[Dataset entries — start]

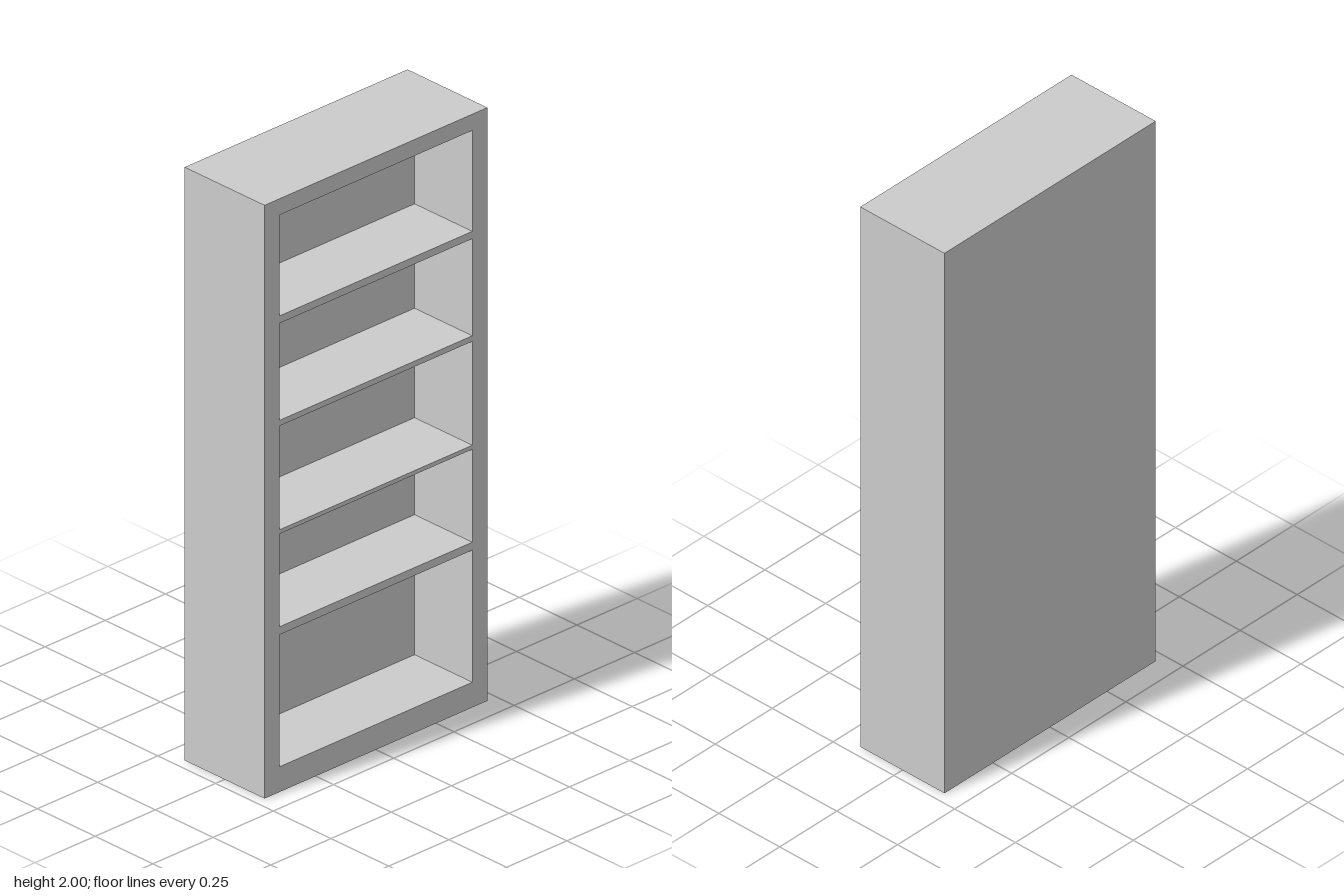
import * as THREE from 'three';

const W = 0.925, H = 2, D = 0.346; // outer size
const NICHE_W = 0.8, NICHE_D = 0.25;
// bottom and top height of each compartment
const NICHES = [[0.085, 0.53], [0.557, 0.87], [0.884, 1.234], [1.253, 1.58], [1.605, 1.945]];

const material = new THREE.MeshStandardMaterial({ color: 0xcccccc });

// box without its front (+z) face; inward turns the walls to face the inside
function openBox(w, h, d, inward) {
  const geo = new THREE.BoxGeometry(w, h, d);
  let index = Array.from(geo.index.array).filter((_, i) => i < 24 || i >= 30);
  if (inward) index.reverse();
  geo.clearGroups();
  geo.setIndex(index);
  geo.computeVertexNormals();
  return geo;
}

function rectangle(path, x0, y0, x1, y1) {
  path.moveTo(x0, y0).lineTo(x1, y0).lineTo(x1, y1).lineTo(x0, y1).closePath();
  return path;
}

export function createModel() {
  const group = new THREE.Group();
  group.name = 'bookcase';
  const add = (name, geo, x, y, z) => {
    const mesh = new THREE.Mesh(geo, material);
    mesh.name = name;
    mesh.position.set(x, y, z);
    group.add(mesh);
  };

  // sides, top, bottom and back
  add('carcass', openBox(W, H, D, false), 0, H / 2, 0);

  // front face of the frame and shelf edges, pierced by the compartments
  const face = rectangle(new THREE.Shape(), -W / 2, 0, W / 2, H);
  for (const [y0, y1] of NICHES) {
    face.holes.push(rectangle(new THREE.Path(), -NICHE_W / 2, y0, NICHE_W / 2, y1));
  }
  add('frontFrame', new THREE.ShapeGeometry(face), 0, 0, D / 2);

  // recessed compartments: shelf, ceiling, side walls and back panel
  NICHES.forEach(([y0, y1], i) => {
    add(`compartment${i + 1}`, openBox(NICHE_W, y1 - y0, NICHE_D, true),
      0, (y0 + y1) / 2, D / 2 - NICHE_D / 2);
  });

  return group;
}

[Dataset entries — finish]

Goal of the exercise.
Return the listing above in an exact copy that leaves out the images.

The completed task.
import * as THREE from 'three';

const W = 0.925, H = 2, D = 0.346; // outer size
const NICHE_W = 0.8, NICHE_D = 0.25;
// bottom and top height of each compartment
const NICHES = [[0.085, 0.53], [0.557, 0.87], [0.884, 1.234], [1.253, 1.58], [1.605, 1.945]];

const material = new THREE.MeshStandardMaterial({ color: 0xcccccc });

// box without its front (+z) face; inward turns the walls to face the inside
function openBox(w, h, d, inward) {
  const geo = new THREE.BoxGeometry(w, h, d);
  let index = Array.from(geo.index.array).filter((_, i) => i < 24 || i >= 30);
  if (inward) index.reverse();
  geo.clearGroups();
  geo.setIndex(index);
  geo.computeVertexNormals();
  return geo;
}

function rectangle(path, x0, y0, x1, y1) {
  path.moveTo(x0, y0).lineTo(x1, y0).lineTo(x1, y1).lineTo(x0, y1).closePath();
  return path;
}

export function createModel() {
  const group = new THREE.Group();
  group.name = 'bookcase';
  const add = (name, geo, x, y, z) => {
    const mesh = new THREE.Mesh(geo, material);
    mesh.name = name;
    mesh.position.set(x, y, z);
    group.add(mesh);
  };

  // sides, top, bottom and back
  add('carcass', openBox(W, H, D, false), 0, H / 2, 0);

  // front face of the frame and shelf edges, pierced by the compartments
  const face = rectangle(new THREE.Shape(), -W / 2, 0, W / 2, H);
  for (const [y0, y1] of NICHES) {
    face.holes.push(rectangle(new THREE.Path(), -NICHE_W / 2, y0, NICHE_W / 2, y1));
  }
  add('frontFrame', new THREE.ShapeGeometry(face), 0, 0, D / 2);

  // recessed compartments: shelf, ceiling, side walls and back panel
  NICHES.forEach(([y0, y1], i) => {
    add(`compartment${i + 1}`, openBox(NICHE_W, y1 - y0, NICHE_D, true),
      0, (y0 + y1) / 2, D / 2 - NICHE_D / 2);
  });

  return group;
}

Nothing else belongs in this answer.